Spring morning with a cold start.
Some of my poor daffodils are lying on the ground frozen in place, though the grape hyacinths and frittilaria seem to flourish in the frosty bite. I socked the two hellebore I just bought right next to the one that was a legacy plant. The new hellebore are a blue green on one side, and a ruby/ivory color on the other. I was surprised at the depth and heartiness of the roots on these plants and am excited already for next spring and these beauties' debut Chez Camp.
Our little birthday celebration was very nice. All the food was consumed and the menu turned out to be paced so easily, that we actually had time to relax a bit prior to showtime. It seemed everyone had a nice time and hung out after the dinner to continue the various conversations that were in place from geneology, local food, real estate, education, learning approaches. Now, we can get on the business of work and living until Friday's after school play event and Saturday's cast party that I am on for.
Did I talk and point you all to one of my new favorite inspirations? Probably not. As we have been watching TV (we just got one and we watch it tout en famille these days) and can get a link to YouTube, we have been watching various presentations that are made at the TED conference. Are you familiar with TED? Here's what TED says about TED;

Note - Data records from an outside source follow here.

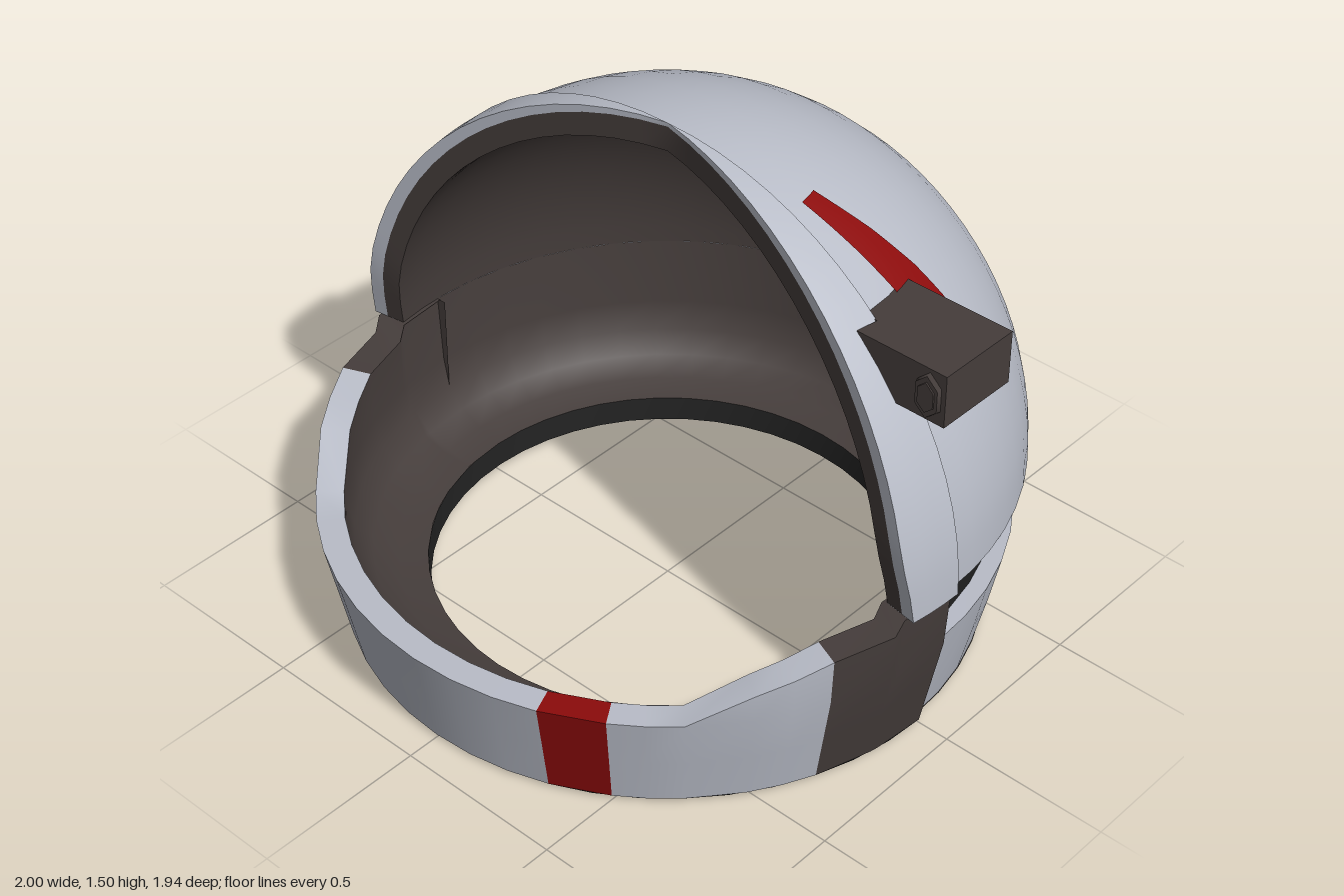
import * as THREE from 'three';
import { mergeGeometries, mergeVertices } from 'three/addons/utils/BufferGeometryUtils.js';

const BASE = 0.51;   // height of the dome's lower edge
const DOME = 0.975;  // dome radius
const LINE = 0.9;    // lining radius

function material(name, color) {
  const m = new THREE.MeshStandardMaterial({ color, side: THREE.DoubleSide });
  m.name = name;
  return m;
}

// Smooth surface from a grid of points; f(u, v) takes values out of us and vs
function grid(us, vs, f, flip = false) {
  const pos = [], idx = [], w = vs.length;
  us.forEach((u) => vs.forEach((v) => pos.push(...f(u, v))));
  for (let i = 0; i < us.length - 1; i++) {
    for (let j = 0; j < w - 1; j++) {
      const a = i * w + j, b = a + w, c = b + 1, d = a + 1;
      if (flip) idx.push(a, c, b, a, d, c);
      else idx.push(a, b, c, a, c, d);
    }
  }
  let g = new THREE.BufferGeometry();
  g.setAttribute('position', new THREE.Float32BufferAttribute(pos, 3));
  g.setIndex(idx);
  g = mergeVertices(g, 1e-5);
  g.computeVertexNormals();
  return g;
}

const range = (a, b, n) => Array.from({ length: n + 1 }, (_, i) => a + (b - a) * i / n);

// Angles in degrees passing through all given breaks, in steps of about 7.5
function angles(...breaks) {
  const out = [breaks[0]];
  for (let i = 1; i < breaks.length; i++) {
    const n = Math.max(1, Math.round((breaks[i] - breaks[i - 1]) / 7.5));
    out.push(...range(breaks[i - 1], breaks[i], n).slice(1));
  }
  return out;
}

// Sweep a profile of [radius, height] about y; angle 0 is the front, 90 is +x
function sweep(degs, profile) {
  const get = typeof profile === 'function' ? profile : () => profile;
  const n = get(degs[0]).length;
  return grid(degs, range(0, n - 1, n - 1), (d, j) => {
    const a = THREE.MathUtils.degToRad(d), [r, y] = get(d)[j];
    return [r * Math.sin(a), y, r * Math.cos(a)];
  });
}

// Upper edge of the chin guard by angle
const EDGE = [[0, 0.325], [45, 0.325], [55.5, 0.41], [67.7, 0.465], [78.5, 0.465], [80, BASE], [181, BASE]];
function topEdge(deg) {
  const a = Math.abs(((deg + 180) % 360 + 360) % 360 - 180);
  const i = EDGE.findIndex((e, k) => a >= e[0] && a <= EDGE[k + 1][0]);
  const [a0, y0] = EDGE[i], [a1, y1] = EDGE[i + 1];
  return y0 + (y1 - y0) * (a - a0) / (a1 - a0);
}
const chinRadius = (y) => (y < 0.325 ? 0.905 + (y - 0.01) * 0.2 : 0.968 + (y - 0.325) * 0.06);

// Outer wall and top face of a piece of the chin guard
function chinPiece(degs) {
  return mergeGeometries([
    sweep(degs, (d) => {
      const t = topEdge(d);
      return [0.01, 0.165, 0.32, t].map((y) => [chinRadius(y), y]);
    }),
    sweep(degs, (d) => [[chinRadius(topEdge(d)), topEdge(d)], [0.89, topEdge(d)]]),
  ]);
}

// Point on a sphere whose poles lie on z; t runs over the arch, p from the back pole
const ball = (R, t, p) => [R * Math.cos(t) * Math.sin(p), BASE + R * Math.sin(t) * Math.sin(p), -R * Math.cos(p)];
// The face opening sweeps forward towards the sides
const edgeAngle = (t) => Math.PI / 2 + Math.atan(Math.min(0.2 * Math.abs(Math.cos(t)), 0.165 + 0.15 * Math.sin(t)));

export function createModel() {
  const light = material('light grey shell', 0xb9bdc8);
  const dark = material('dark brown lining', 0x453d3b);
  const black = material('black band', 0x222222);
  const red = material('red stripe', 0x8c0b0b);

  const group = new THREE.Group();
  group.name = 'helmet';
  const add = (name, geometry, mat) => {
    const mesh = new THREE.Mesh(geometry, mat);
    mesh.name = name;
    group.add(mesh);
    return mesh;
  };

  const arch = range(0, Math.PI, 36);
  const half = Math.PI / 2;
  const back = angles(90, 270);

  // Dome and its underside
  add('dome', grid(arch, range(0, half, 16), (t, p) => ball(DOME, t, p)), light);
  add('domeUnderside', sweep(back, [[LINE, BASE], [DOME, BASE]]), light);

  // Raised trim around the face opening
  const trimR = (t) => 0.985 + 0.015 * Math.abs(Math.cos(t));
  const innerR = (t) => trimR(t) - 0.012 - 0.032 * Math.abs(Math.cos(t));
  const mix = (a, b, s) => a + (b - a) * s;
  add('faceTrim', mergeGeometries([
    grid(arch, range(0, 1, 3), (t, s) => ball(trimR(t), t, mix(half, edgeAngle(t), s))),
    grid(arch, [0, 1], (t, s) => ball(mix(trimR(t), innerR(t), s), t, edgeAngle(t))),
    grid(arch, [0, 1], (t, s) => ball(mix(0.96, trimR(t), s), t, half)),
    sweep(angles(80.6, 90), [[LINE, BASE], [1, BASE]]),
    sweep(angles(270, 279.4), [[LINE, BASE], [1, BASE]]),
  ]), light);

  // Lining: inside of the dome and the edge of the opening
  add('domeLining', grid(arch, range(0, 1, 18), (t, s) => ball(LINE, t, s * edgeAngle(t)), true), dark);
  add('openingEdge', grid(arch, [0, 1], (t, s) => ball(mix(innerR(t), LINE, s), t, edgeAngle(t))), dark);

  // Lower lining, curving in to the neck
  const ring = angles(-180, -90, -80, -78.5, -67.7, -55.5, -45, 0, 45, 55.5, 67.7, 78.5, 80, 90, 180);
  add('lowerLining', sweep(ring, (d) => [
    [topEdge(d) > 0.5 ? LINE : 0.89, topEdge(d)], [0.888, 0.3], [0.87, 0.21], [0.82, 0.15], [0.75, 0.115], [0.67, 0.1],
  ]), dark);

  // Neck opening and base ring
  const full = angles(-180, 180);
  add('neckWall', sweep(full, [[0.67, 0.1], [0.665, 0.025]]), black);
  add('baseRing', sweep(full, [[0.665, 0.025], [0.7, 0.004], [0.78, 0], [0.86, 0], [0.888, 0.012]]), dark);
  add('baseEdge', sweep(angles(-90, 90), [[0.885, 0.002], [0.905, 0.01]]), black);

  // Back of the helmet: black band above the light collar
  add('backBand', sweep(back, [[0.9, 0.32], [0.922, BASE]]), black);
  add('backCollar', mergeGeometries([
    sweep(back, [[0.885, 0.01], [0.92, 0.165], [0.95, 0.32]]),
    sweep(back, [[0.95, 0.32], [0.895, 0.32]]),
  ]), light);

  // Chin guard with a red stripe
  add('chinGuardRight', chinPiece(angles(-67.7, -55.5, -45, 0, 22.5)), light);
  add('chinStripe', chinPiece(angles(22.5, 33.3)), red);
  add('chinGuardLeft', chinPiece(angles(33.3, 45, 55.5, 67.7)), light);

  // Dark side panels joining the chin guard to the shell
  for (const s of [1, -1]) {
    const degs = angles(67.7, 78.5, 80, 90).map((d) => s * d);
    if (s < 0) degs.reverse();
    const end = grid([0, 1], [0.01, 0.165, 0.32, BASE],
      (u, y) => [s * mix(0.87, chinRadius(y), u), y, 0], s > 0);
    add(s > 0 ? 'sidePanelLeft' : 'sidePanelRight', mergeGeometries([chinPiece(degs), end]), dark);
  }

  // Curved red stripe on the dome, rows of [height, front z, back z]
  const rows = [[1.405, -0.06, -0.12], [1.32, -0.09, -0.185], [1.23, -0.12, -0.24], [1.15, -0.145, -0.275], [1.065, -0.165, -0.3]];
  add('domeStripe', grid(range(0, 16, 16), range(0, 1, 4), (i, s) => {
    const k = Math.min(3, Math.floor(i / 4)), f = i / 4 - k;
    const [y, z0, z1] = rows[k].map((v, j) => mix(v, rows[k + 1][j], f));
    const z = mix(z0, z1, s);
    return [Math.sqrt(0.981 ** 2 - (y - BASE) ** 2 - z * z), y, z];
  }, true), red);

  // Side lamp
  const outline = new THREE.Shape([[0.635, 0.185], [0.655, 0], [0.7, -0.005], [0.69, -0.07], [0.97, -0.07], [0.972, 0.185]]
    .map(([x, y]) => new THREE.Vector2(x, y)));
  const lamp = new THREE.ExtrudeGeometry(outline, { depth: 0.155, bevelEnabled: false });
  lamp.rotateX(-Math.PI / 2).translate(0, 1.07, 0);
  add('lampBody', lamp, dark);
  [[0.07, 0.02, 0.073], [0.05, 0.02, 0.077]].forEach(([r, depth, z], i) => {
    const g = new THREE.CylinderGeometry(r * 0.9, r, depth, 6).rotateX(half).scale(0.62, 1, 1);
    g.translate(0.92, 1.147, z);
    add(i ? 'lampLens' : 'lampBezel', g, dark);
  });

  return group;
}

TED is a small nonprofit devoted to Ideas Worth Spreading. It started out (in 1984) as a conference bringing together people from three worlds: Technology, Entertainment, Design. Since then its scope has become ever broader. Along with the annual TED Conference in Long Beach, California, and the TEDGlobal conference in Oxford UK, TED includes the award-winning TEDTalks video site, the Open Translation Program, the new TEDx community program, this year's TEDIndia Conference and the annual TED Prize.

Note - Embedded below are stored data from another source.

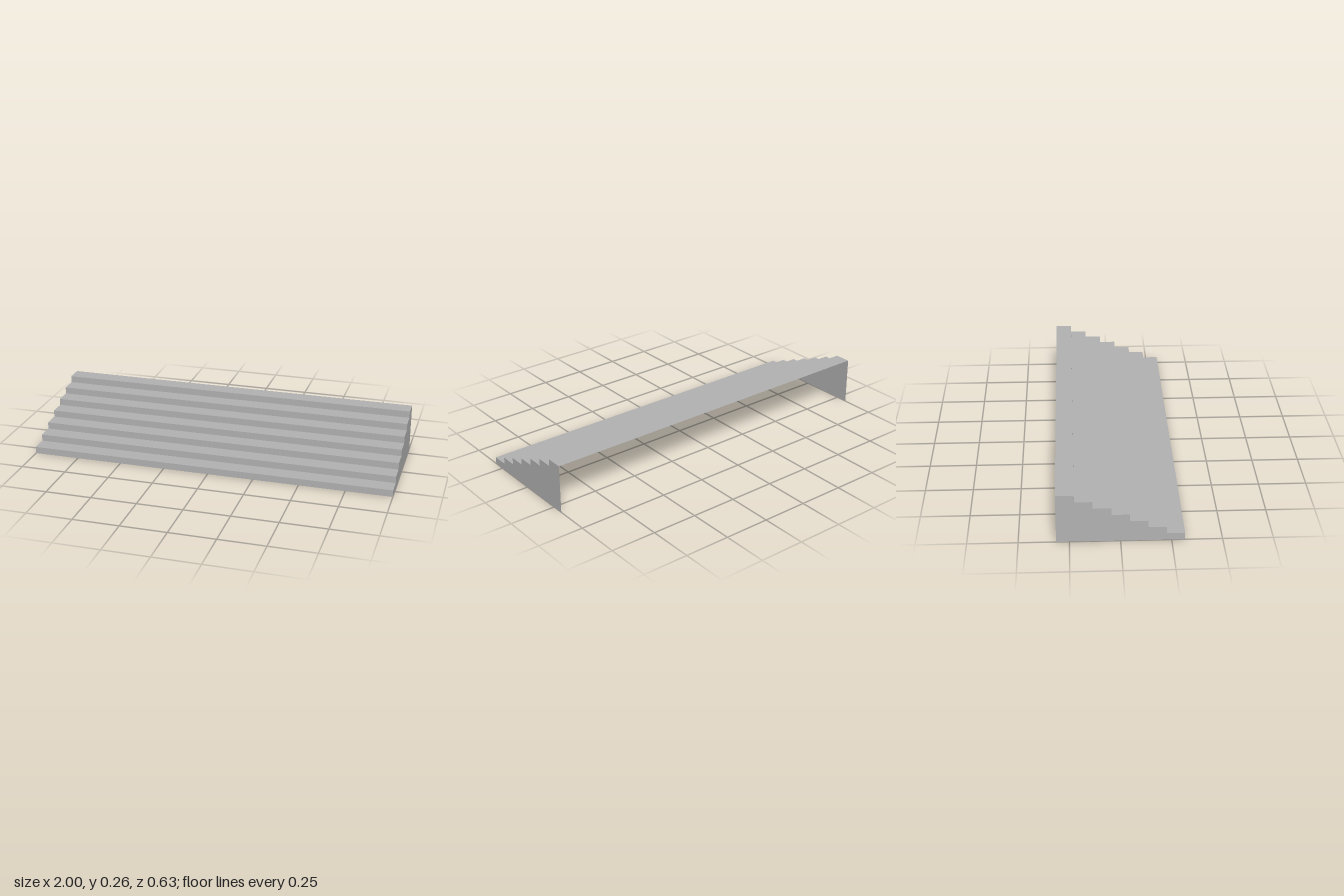
import * as THREE from 'three';

const STEPS = 7, RISE = 0.0375, RUN = 0.09, FRONT = 0.315, WIDTH = 2;

export function createModel() {
  const model = new THREE.Group();
  model.name = 'staircase';
  const grey = new THREE.MeshStandardMaterial({ color: 0xb2b2b2, side: THREE.DoubleSide });
  grey.name = 'concreteGrey';

  const add = (name, geometry, x, y, z) => {
    const mesh = new THREE.Mesh(geometry, grey);
    mesh.name = name;
    mesh.position.set(x, y, z);
    model.add(mesh);
  };

  // Thin risers and treads, open underneath and at the back
  const riser = new THREE.PlaneGeometry(WIDTH, RISE);
  const tread = new THREE.PlaneGeometry(WIDTH, RUN).rotateX(-Math.PI / 2);
  for (let i = 0; i < STEPS; i++) {
    const z = FRONT - i * RUN;
    add(`riser${i + 1}`, riser, 0, (i + 0.5) * RISE, z);
    add(`tread${i + 1}`, tread, 0, (i + 1) * RISE, z - RUN / 2);
  }

  // Stepped side panels, drawn with -z running along the shape's x axis
  const profile = new THREE.Shape();
  profile.moveTo(FRONT, 0);
  for (let i = STEPS; i > 0; i--) {
    profile.lineTo(i * RUN - FRONT, i * RISE);
    profile.lineTo((i - 1) * RUN - FRONT, i * RISE);
  }
  profile.lineTo(-FRONT, 0);
  profile.closePath();
  const panel = new THREE.ShapeGeometry(profile).rotateY(Math.PI / 2);
  add('leftSidePanel', panel, WIDTH / 2, 0, 0);
  add('rightSidePanel', panel, -WIDTH / 2, 0, 0);

  return model;
}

The annual conferences in Long Beach and Oxford bring together the world's most fascinating thinkers and doers, who are challenged to give the talk of their lives (in 18 minutes).
These are riveting, brief and thoughtful presentations that can really jar your thinking and perceptions. I have learned so much from these talks which we have right in our living room. I encourage you to go and seek TED out. Anyway, the TED talks are on the TED site but also on YouTube. My most recent, "Oh my Goodness" moment was with Temple Grandin's talk, "The world needs all kinds of minds"
What was startling and inspiring was Grandin talking about visual learners which I truly am. No wonder math never worked for me. Grandin is remarkable in her straight-forward, Mid-Western, matter of factness---talking about different learners, different people, the odd ones that are often in a group--explaining their oddity (and the wonderfulness of different people's approach to learning and information). Her speech is now something I deliver to all my friends and particularly to those that will hear in in my involvement with the Committee for Special Education (CPSE) at school. I wish I could tell you the story of one of my experiences but it's inappropriate to go there. However, it has helped me to get beyond the stigmas of autism, and all the other isms as everyone learns...and may learn differently from the methodology that is in place for the "norm" at school. And who is to say that the "norm" is right. I am thankful that my crash and burn in algebra was replaced with art history and mythology as this is a place that fueled my fire and was additive for my life. I thank goodness that Chemistry wasn't pushed down my throat, but extra English and Latin.
The day begins. My phone is ringing.